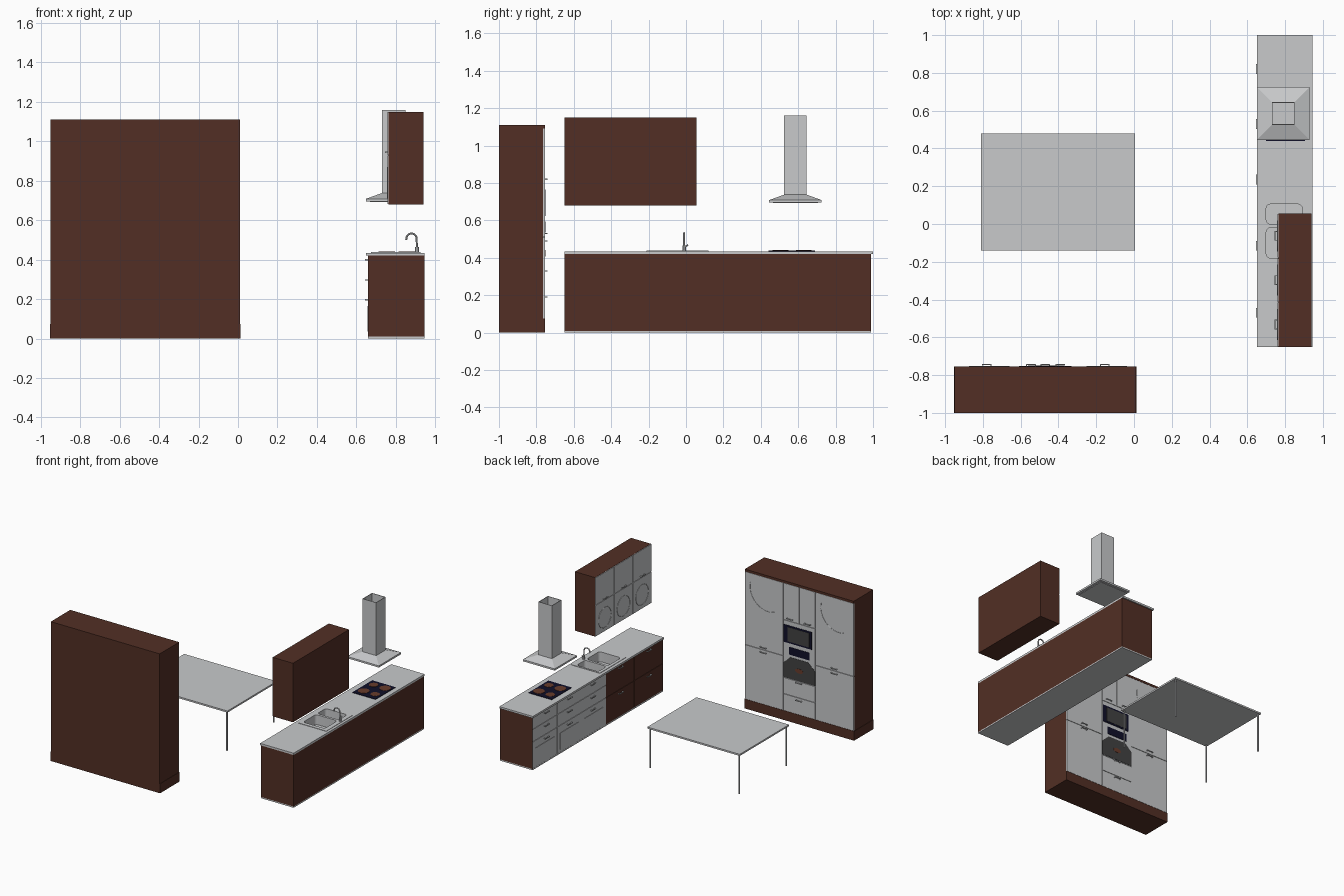
import bpy, bmesh
from math import sin, cos, radians, pi
from mathutils import Vector

if "Cube" in bpy.data.objects:
    bpy.data.objects.remove(bpy.data.objects["Cube"])


def material(name, rgb):
    m = bpy.data.materials.new(name)
    m.diffuse_color = (*rgb, 1)
    m.use_nodes = True
    m.node_tree.nodes["Principled BSDF"].inputs["Base Color"].default_value = m.diffuse_color
    return m


GREY = material("light_grey", (0.58, 0.59, 0.60))
BROWN = material("dark_brown_wood", (0.085, 0.028, 0.018))
NAVY = material("black_navy_glass", (0.005, 0.005, 0.022))
CHAR = material("charcoal_glass", (0.055, 0.055, 0.055))
RED = material("burner_brown", (0.14, 0.045, 0.025))


def finish(name, bm, mat, smooth=False):
    bmesh.ops.recalc_face_normals(bm, faces=bm.faces)
    me = bpy.data.meshes.new(name)
    bm.to_mesh(me)
    bm.free()
    me.materials.append(mat)
    ob = bpy.data.objects.new(name, me)
    bpy.context.collection.objects.link(ob)
    return ob


def boxes(name, mat, *dims):
    """One object from boxes given as x0, x1, y0, y1, z0, z1."""
    bm = bmesh.new()
    for x0, x1, y0, y1, z0, z1 in dims:
        vs = bmesh.ops.create_cube(bm, size=1)["verts"]
        for v in vs:
            v.co = ((x0 + x1) / 2 + v.co.x * (x1 - x0),
                    (y0 + y1) / 2 + v.co.y * (y1 - y0),
                    (z0 + z1) / 2 + v.co.z * (z1 - z0))
    return finish(name, bm, mat)


def prism(name, mat, pts, vec):
    """Extrude a flat outline along vec."""
    bm = bmesh.new()
    f = bm.faces.new([bm.verts.new(p) for p in pts])
    out = bmesh.ops.extrude_face_region(bm, geom=[f], use_keep_orig=True)
    vs = [g for g in out["geom"] if isinstance(g, bmesh.types.BMVert)]
    bmesh.ops.translate(bm, verts=vs, vec=vec)
    return finish(name, bm, mat)


def tube(name, mat, pts, r, cyclic=False):
    """Round tube along points, turned into a mesh."""
    cu = bpy.data.curves.new(name, "CURVE")
    cu.dimensions = "3D"
    cu.bevel_depth, cu.bevel_resolution, cu.use_fill_caps = r, 2, True
    sp = cu.splines.new("POLY")
    sp.points.add(len(pts) - 1)
    for p, co in zip(sp.points, pts):
        p.co = (*co, 1)
    sp.use_cyclic_u = cyclic
    cu.materials.append(mat)
    ob = bpy.data.objects.new(name, cu)
    bpy.context.collection.objects.link(ob)
    select(ob)
    bpy.ops.object.convert(target="MESH")
    bpy.ops.object.shade_smooth_by_angle()
    return ob


def select(ob):
    bpy.ops.object.select_all(action="DESELECT")
    ob.select_set(True)
    bpy.context.view_layer.objects.active = ob


def rounded(x0, x1, y0, y1, z, r=0.022, n=5):
    pts = []
    for i, (cx, cy) in enumerate([(x1 - r, y1 - r), (x0 + r, y1 - r), (x0 + r, y0 + r), (x1 - r, y0 + r)]):
        for k in range(n + 1):
            a = (i + k / n) * pi / 2
            pts.append((cx + r * cos(a), cy + r * sin(a), z))
    return pts


def disc(x, y, z, r, n=24):
    return [(x + r * cos(2 * pi * k / n), y + r * sin(2 * pi * k / n), z) for k in range(n)]


def handles_x(face, spots):
    """Bar handles on a face looking toward -x; spots are (y, z)."""
    d = []
    for y, z in spots:
        d.append((face - 0.014, face - 0.009, y - 0.026, y + 0.026, z - 0.003, z + 0.003))
        d += [(face - 0.010, face, y + s * 0.0235 - 0.0025, y + s * 0.0235 + 0.0025, z - 0.003, z + 0.003) for s in (-1, 1)]
    return d


def handles_y(face, spots):
    """Bar handles on a face looking toward +y; spots are (x, z)."""
    d = []
    for x, z in spots:
        d.append((x - 0.026, x + 0.026, face + 0.009, face + 0.014, z - 0.003, z + 0.003))
        d += [(x + s * 0.0235 - 0.0025, x + s * 0.0235 + 0.0025, face, face + 0.010, z - 0.003, z + 0.003) for s in (-1, 1)]
    return d


G = 0.0015  # half gap between fronts

# Tall oven cabinet: carcass, plinth, fronts
boxes("tall_cabinet_body", BROWN, (-0.95, 0.01, -1, -0.764, 0.07, 1.095))
boxes("tall_cabinet_top", BROWN, (-0.95, 0.01, -1, -0.755, 1.092, 1.11))
boxes("tall_cabinet_plinth", BROWN, (-0.953, 0.013, -1, -0.755, 0, 0.075))
fronts = [(-0.95, -0.61, 0.075, 0.51), (-0.95, -0.61, 0.51, 1.092),
          (-0.33, 0.01, 0.075, 0.51), (-0.33, 0.01, 0.51, 1.092),
          (-0.61, -0.33, 0.075, 0.21), (-0.61, -0.33, 0.21, 0.34), (-0.61, -0.33, 0.34, 0.80),
          (-0.61, -0.47, 0.80, 1.092), (-0.47, -0.33, 0.80, 1.092)]
boxes("tall_cabinet_fronts", GREY, *[(a + G, b - G, -0.766, -0.755, c + G, d - G) for a, b, c, d in fronts])
boxes("tall_cabinet_handles", GREY, *handles_y(-0.755, [
    (-0.78, 0.53), (-0.78, 0.49), (-0.155, 0.53), (-0.155, 0.49),
    (-0.545, 0.82), (-0.39, 0.82), (-0.47, 0.33), (-0.47, 0.19)]))
for side, cx in (("left", -0.82), ("right", -0.196)):
    arc = [radians(12 - 122 * k / 20) for k in range(21)]
    tube(f"door_arc_{side}", GREY, [(cx + 0.16 * cos(a), -0.755, 0.985 + 0.16 * sin(a)) for a in arc], 0.002)

# Microwave and oven set in the tall cabinet
boxes("microwave_frame", NAVY, (-0.58, -0.335, -0.757, -0.752, 0.625, 0.765))
boxes("microwave_window", CHAR, (-0.56, -0.37, -0.754, -0.750, 0.638, 0.752))
boxes("oven_controls", NAVY, (-0.56, -0.38, -0.757, -0.752, 0.535, 0.595))
prism("oven_window", CHAR, [(x, -0.757, z) for x, z in [
    (-0.61, 0.345), (-0.33, 0.345), (-0.33, 0.46), (-0.36, 0.485), (-0.39, 0.515),
    (-0.55, 0.515), (-0.58, 0.485), (-0.61, 0.46)]], (0, 0.004, 0))
prism("oven_dish", RED, [(-0.47 + 0.035 * cos(k * pi / 8), -0.754, 0.425 + 0.018 * sin(k * pi / 8))
                         for k in range(16)], (0, 0.003, 0))

# Table
boxes("table_top", GREY, (-0.81, 0.005, -0.14, 0.48, 0.312, 0.325))
for i, (x, y) in enumerate([(-0.795, -0.125), (-0.01, -0.125), (-0.795, 0.465), (-0.01, 0.465)]):
    tube(f"table_leg_{i + 1}", GREY, [(x, y, 0), (x, y, 0.313)], 0.006)

# Counter carcass, open under the worktop
boxes("counter_carcass", BROWN, (0.935, 0.945, -0.65, 0.99, 0.01, 0.42),
      (0.66, 0.945, -0.65, -0.64, 0.01, 0.42), (0.66, 0.945, 0.98, 0.99, 0.01, 0.42),
      (0.670, 0.676, -0.64, 0.98, 0.01, 0.42))
boxes("counter_base_plate", GREY, (0.66, 0.945, -0.65, 0.99, 0, 0.011))

# Counter fronts: three grey drawer columns, two brown ones
cols = [(0.68, 0.99, 0.82), (0.38, 0.68, 0.53), (0.065, 0.38, 0.235)]
rows = [(0.011, 0.225), (0.225, 0.325), (0.325, 0.42)]
boxes("counter_grey_fronts", GREY, *[(0.659, 0.671, a + G, b - G, c + G, d - G) for a, b, _ in cols for c, d in rows])
dark = [(-0.29, 0.065, -0.115), (-0.65, -0.29, -0.47)]
boxes("counter_brown_fronts", BROWN, *[(0.659, 0.671, a + G, b - G, c + G, d - G)
                                       for a, b, _ in dark for c, d in [(0.011, 0.225), (0.225, 0.42)]])
boxes("counter_handles", GREY, *handles_x(0.659, [(c, z) for _, _, c in cols for z in (0.40, 0.297, 0.197)]
                                          + [(c, z) for _, _, c in dark for z in (0.40, 0.197)]))
boxes("drawer_raised_panels", GREY, *[(0.656, 0.660, a + 0.035, b - 0.035, 0.035, 0.165) for a, b, _ in cols])

# Worktop and sink rim, with the two basins cut through
worktop = boxes("worktop", GREY, (0.65, 0.945, -0.65, 1.0, 0.42, 0.435))
rim = boxes("sink_rim", GREY, (0.675, 0.925, -0.21, 0.12, 0.4345, 0.438))
basins = [(0.70, 0.89, 0.0, 0.105), (0.70, 0.89, -0.18, -0.02)]
for i, b in enumerate(basins):
    cutter = prism("basin_cutter", GREY, rounded(*b, 0.40), (0, 0, 0.06))
    cutter.hide_render = True
    for ob in (worktop, rim):
        m = ob.modifiers.new("basin_hole", "BOOLEAN")
        m.operation, m.solver, m.object = "DIFFERENCE", "EXACT", cutter
        select(ob)
        bpy.ops.object.modifier_apply(modifier=m.name)
    bpy.data.objects.remove(cutter)
    # Open basin shell
    bm = bmesh.new()
    top = [bm.verts.new(p) for p in rounded(*b, 0.437)]
    low = [bm.verts.new((p[0], p[1], 0.36)) for p in rounded(*b, 0)]
    n = len(top)
    for k in range(n):
        bm.faces.new((top[k], top[(k + 1) % n], low[(k + 1) % n], low[k]))
    bm.faces.new(low)
    ob = finish(f"sink_basin_{i + 1}", bm, GREY)
    ob.data.flip_normals()
    select(ob)
    bpy.ops.object.shade_smooth_by_angle()

# Tap
neck = [(0.908, -0.01, 0.435), (0.906, -0.01, 0.505)]
neck += [(0.880 + 0.026 * cos(k * pi / 10), -0.01, 0.507 + 0.026 * sin(k * pi / 10)) for k in range(1, 10)]
neck += [(0.853, -0.01, 0.500)]
tube("tap_spout", GREY, neck, 0.005)
tube("tap_base", GREY, [(0.908, -0.01, 0.436), (0.908, -0.01, 0.465)], 0.010)
tube("tap_lever", GREY, [(0.908, -0.01, 0.455), (0.908, 0.012, 0.470)], 0.004)

# Hob and burners
boxes("hob", NAVY, (0.70, 0.905, 0.44, 0.69, 0.434, 0.439))
for i, (x, y, r) in enumerate([(0.755, 0.505, 0.042), (0.755, 0.63, 0.034), (0.855, 0.505, 0.034), (0.855, 0.63, 0.042)]):
    prism(f"burner_{i + 1}", RED, disc(x, y, 0.438, r), (0, 0, 0.003))

# Extractor hood: lofted square rings with an open chimney
bm = bmesh.new()
rings = []
for h, z in [(0.14, 0.695), (0.14, 0.709), (0.06, 0.738), (0.06, 1.16), (0.056, 1.16), (0.056, 0.712)]:
    rings.append([bm.verts.new((0.79 + h * sx, 0.585 + h * sy, z)) for sx, sy in [(-1, -1), (1, -1), (1, 1), (-1, 1)]])
for a, b in zip(rings, rings[1:]):
    for k in range(4):
        bm.faces.new((a[k], a[(k + 1) % 4], b[(k + 1) % 4], b[k]))
bm.faces.new(rings[0])
bm.faces.new(rings[-1])
finish("extractor_hood", bm, GREY)
boxes("hood_filter", GREY, (0.67, 0.91, 0.465, 0.705, 0.692, 0.696))

# Wall cabinet with ring decorated doors
boxes("wall_cabinet_body", BROWN, (0.764, 0.94, -0.65, 0.055, 0.68, 1.15))
edges = [-0.65, -0.415, -0.18, 0.055]
spans = list(zip(edges, edges[1:]))
boxes("wall_cabinet_fronts", GREY, *[(0.759, 0.766, a + G, b - G, c + G, d - G)
                                     for a, b in spans for c, d in [(0.68, 0.93), (0.93, 1.15)]])
boxes("wall_cabinet_handles", GREY, *handles_x(0.759, [((a + b) / 2, 0.945) for a, b in spans]))
for i, (a, b) in enumerate(spans):
    tube(f"door_ring_{i + 1}", GREY, [(0.759, y, z) for y, z, _ in disc((a + b) / 2, 0.79, 0, 0.08, 32)], 0.0025, True)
● ● ● ●
An exact copy of the lines above between the line holding "low = [bm.verts.new((p[0], p[1], 0.36))" and the line holding "GREY, neck, 0.005)", inclusive, is the whole answer.

    low = [bm.verts.new((p[0], p[1], 0.36)) for p in rounded(*b, 0)]
    n = len(top)
    for k in range(n):
        bm.faces.new((top[k], top[(k + 1) % n], low[(k + 1) % n], low[k]))
    bm.faces.new(low)
    ob = finish(f"sink_basin_{i + 1}", bm, GREY)
    ob.data.flip_normals()
    select(ob)
    bpy.ops.object.shade_smooth_by_angle()

# Tap
neck = [(0.908, -0.01, 0.435), (0.906, -0.01, 0.505)]
neck += [(0.880 + 0.026 * cos(k * pi / 10), -0.01, 0.507 + 0.026 * sin(k * pi / 10)) for k in range(1, 10)]
neck += [(0.853, -0.01, 0.500)]
tube("tap_spout", GREY, neck, 0.005)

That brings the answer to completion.